A tertiary care sport medicine clinic.
Sixteen subjects more than 1 year after hamstring tendon ACL reconstruction were compared with 30 active uninjured control subjects.
Isokinetic strength testing was performed over 5° to 95° knee joint range of motion, 5 angular velocities (50, 100, 150, 200, 250°/s), for concentric and eccentric contractions.
Angle and velocity-matched H/Q ratio maps and DCR maps were produced for each group. Difference maps allowed quantification of the differences between the groups.

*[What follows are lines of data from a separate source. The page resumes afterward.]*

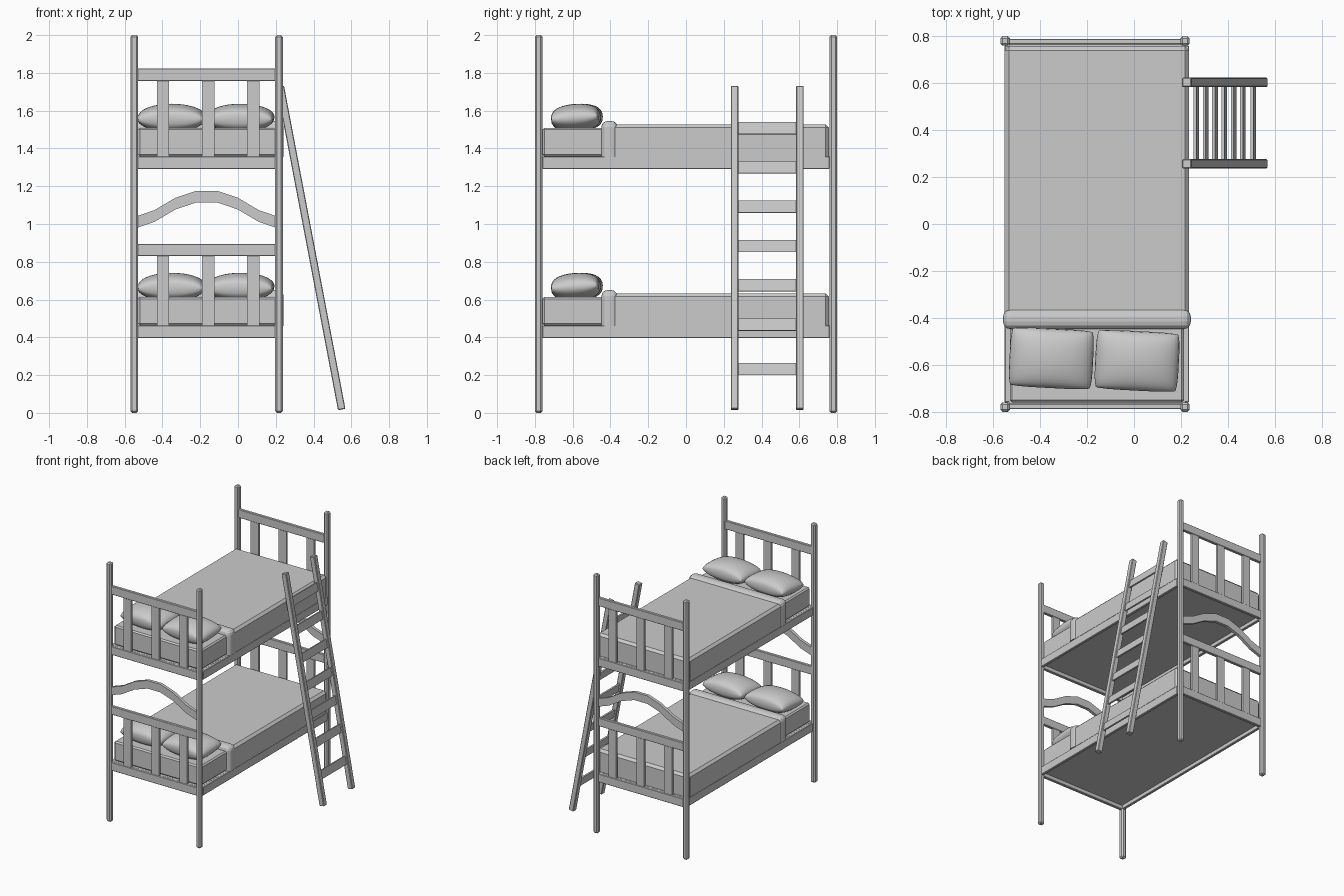
import bpy, bmesh, math
from mathutils import Vector, Matrix

cube = bpy.data.objects.get("Cube")
if cube:
    bpy.data.objects.remove(cube)

grey = bpy.data.materials.new("plain grey")
grey.use_nodes = True
grey.diffuse_color = (0.6, 0.6, 0.6, 1)
grey.node_tree.nodes["Principled BSDF"].inputs["Base Color"].default_value = (0.6, 0.6, 0.6, 1)

MID = -0.166      # middle between the posts across x
HALF = 0.383      # middle to the post centres
BED = -0.158      # middle of the bed frame and bedding
END = 0.78        # post centres along y


def add(name, bm, smooth=False):
    bmesh.ops.recalc_face_normals(bm, faces=bm.faces)
    mesh = bpy.data.meshes.new(name)
    bm.to_mesh(mesh)
    bm.free()
    mesh.materials.append(grey)
    for poly in mesh.polygons:
        poly.use_smooth = smooth
    obj = bpy.data.objects.new(name, mesh)
    bpy.context.collection.objects.link(obj)
    return obj


def box(name, lo, hi, bevel=0.0, segments=1, matrix=None, keep_base=False):
    """Block with optional bevel; keep_base leaves the bottom edges square."""
    lo, hi = Vector(lo), Vector(hi)
    bm = bmesh.new()
    bmesh.ops.create_cube(bm, size=1)
    bmesh.ops.scale(bm, vec=hi - lo, verts=bm.verts)
    bmesh.ops.translate(bm, vec=(lo + hi) / 2, verts=bm.verts)
    if bevel:
        middle = (lo.z + hi.z) / 2
        edges = [e for e in bm.edges
                 if not keep_base or max(v.co.z for v in e.verts) > middle]
        bmesh.ops.bevel(bm, geom=edges, offset=bevel, segments=segments,
                        profile=0.5, affect='EDGES')
    if matrix:
        bm.transform(matrix)
    return add(name, bm)


def pillow(name, x, y, z, turn):
    """Plump cushion with softly rounded corners."""
    n = 18
    bm = bmesh.new()
    for side in (1, -1):
        rows = []
        for i in range(n + 1):
            u = math.sin(math.pi * (i / n - 0.5))
            row = []
            for j in range(n + 1):
                v = math.sin(math.pi * (j / n - 0.5))
                puff = max(1 - u * u, 0) ** 0.45 * max(1 - v * v, 0) ** 0.32
                corner = 1 - 0.05 * (u * v) ** 4
                row.append(bm.verts.new((0.178 * u * corner, 0.127 * v * corner,
                                         side * 0.074 * puff)))
            rows.append(row)
        for a, b in zip(rows, rows[1:]):
            for j in range(n):
                bm.faces.new((a[j], b[j], b[j + 1], a[j + 1]))
    bmesh.ops.remove_doubles(bm, verts=bm.verts, dist=0.0002)
    bm.transform(Matrix.Translation((x, y, z)) @ Matrix.Rotation(turn, 4, 'Z')
                 @ Matrix.Rotation(math.radians(4), 4, 'X'))
    add(name, bm, smooth=True)


def wavy_board(name, y):
    """Arched board between the two beds."""
    centre = [(-0.37, 1.01), (-0.275, 1.043), (-0.165, 1.108), (-0.055, 1.145)]
    centre += [(-x, z) for x, z in reversed(centre)]
    bm = bmesh.new()
    rings = []
    for x, z in centre:
        rings.append([bm.verts.new((MID + x, y + dy, z + dz))
                      for dy, dz in ((-.012, -.031), (.012, -.031), (.012, .031), (-.012, .031))])
    for a, b in zip(rings, rings[1:]):
        for k in range(4):
            bm.faces.new((a[k], a[k - 1], b[k - 1], b[k]))
    bm.faces.new(rings[0])
    bm.faces.new(rings[-1])
    add(name, bm)


# Corner posts
for sx, side in ((-1, "right"), (1, "left")):
    for sy, end in ((-1, "front"), (1, "back")):
        x, y = MID + sx * HALF, sy * END
        box(f"{end}_{side}_post", (x - .02, y - .02, 0), (x + .02, y + .02, 2), 0.009)

# Two beds: name, base height, height of the top rail above it
for level, z, rise in (("lower", 0.397, 0.433), ("upper", 1.292, 0.466)):
    for sx, side in ((-1, "right"), (1, "left")):
        x = BED + sx * 0.382
        box(f"{level}_{side}_side_rail", (x - .011, -.76, z), (x + .011, .76, z + .065), .003)
    box(f"{level}_base_board", (BED - .375, -.77, z + .03), (BED + .375, .77, z + .066))
    # End panels: two rails and three slats
    for sy, end in ((-1, "head"), (1, "foot")):
        y = sy * 0.777
        for part, h in (("bottom", 0), ("top", rise)):
            box(f"{level}_{end}_{part}_rail", (MID - HALF + .012, y - .012, z + h),
                (MID + HALF - .012, y + .012, z + h + .065), .003)
        for i in (-1, 0, 1):
            x = BED + i * 0.239
            box(f"{level}_{end}_slat_{i + 2}", (x - .033, y - .009, z + .06),
                (x + .033, y + .009, z + rise + .005))
    # Bedding
    box(f"{level}_mattress", (BED - .371, -.76, z + .066), (BED + .371, .75, z + .217), .01)
    box(f"{level}_blanket", (BED - .393, -.40, z + .064), (BED + .393, .757, z + .236),
        .018, keep_base=True)
    box(f"{level}_blanket_fold", (BED - .4, -.448, z + .064), (BED + .4, -.363, z + .253),
        .032, 3, keep_base=True)
    pillow(f"{level}_right_pillow", -.352, -.572, z + .27, math.radians(-3))
    pillow(f"{level}_left_pillow", .013, -.583, z + .27, math.radians(-3))

# Arched boards between the beds
wavy_board("front_arched_board", -0.777)
wavy_board("back_arched_board", 0.777)

# Leaning ladder
foot, top = Vector((0.549, 0.43, 0.018)), Vector((0.224, 0.43, 1.728))
length = (top - foot).length
lean = Matrix.Translation(foot) @ Matrix.Rotation(math.atan2(top.x - foot.x, top.z - foot.z), 4, 'Y')
for sy, end in ((-1, "front"), (1, "back")):
    y = sy * 0.173
    box(f"ladder_{end}_rail", (-.02, y - .02, 0), (.02, y + .02, length), .004, 1, lean)
for i, d in enumerate([0.218] + [0.457 + 0.2118 * k for k in range(6)]):
    box(f"ladder_rung_{i + 1}", (-.006, -.16, d - .032), (.006, .16, d + .032), 0, 1, lean)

Angle and velocity-matched H/Q ratio maps demonstrated systematic variation based on joint angle, velocity, and contraction type for both the control (H/Q, ~0–1.42; DCR, ~0–1.57) and the ACL-reconstructed group (H/Q, ~0–1.33; DCR, ~0–1.35). Difference maps demonstrate regional (angle and velocity-specific) alteration in the ratio between the ACL-reconstructed and control groups.
Specific imbalances were demonstrated in the ACL-reconstructed group compared with control. In high knee flexion angles, the low H/Q ratio may represent a compromised ability of the hamstrings to stabilize the knee joint throughout the full range of motion. Near full knee extension shifts in favor of the knee flexors may represent an attempt to stabilize the knee at the angle of greatest ACL strain. These finding have implications for graft donor site selection and postoperative rehabilitation as well as provide insight into the neuromuscular control of the knee.
From the *Sport Medicine Centre, Faculty of Medicine, University of Calgary, Calgary, Alberta, Canada, and † the School of Medical Rehabilitation, Faculty of Medicine, University of Manitoba, Winnipeg, Manitoba, Canada.
Received for publication August 2003; accepted March 2004.
Reprints: Laurie A. Hiemstra, MD, PhD, FRCS©, Sport Medicine Centre, University of Calgary, 2500 University Dr. NW, Calgary, AB T2N 1N4, Canada (e-mail: email@example.com).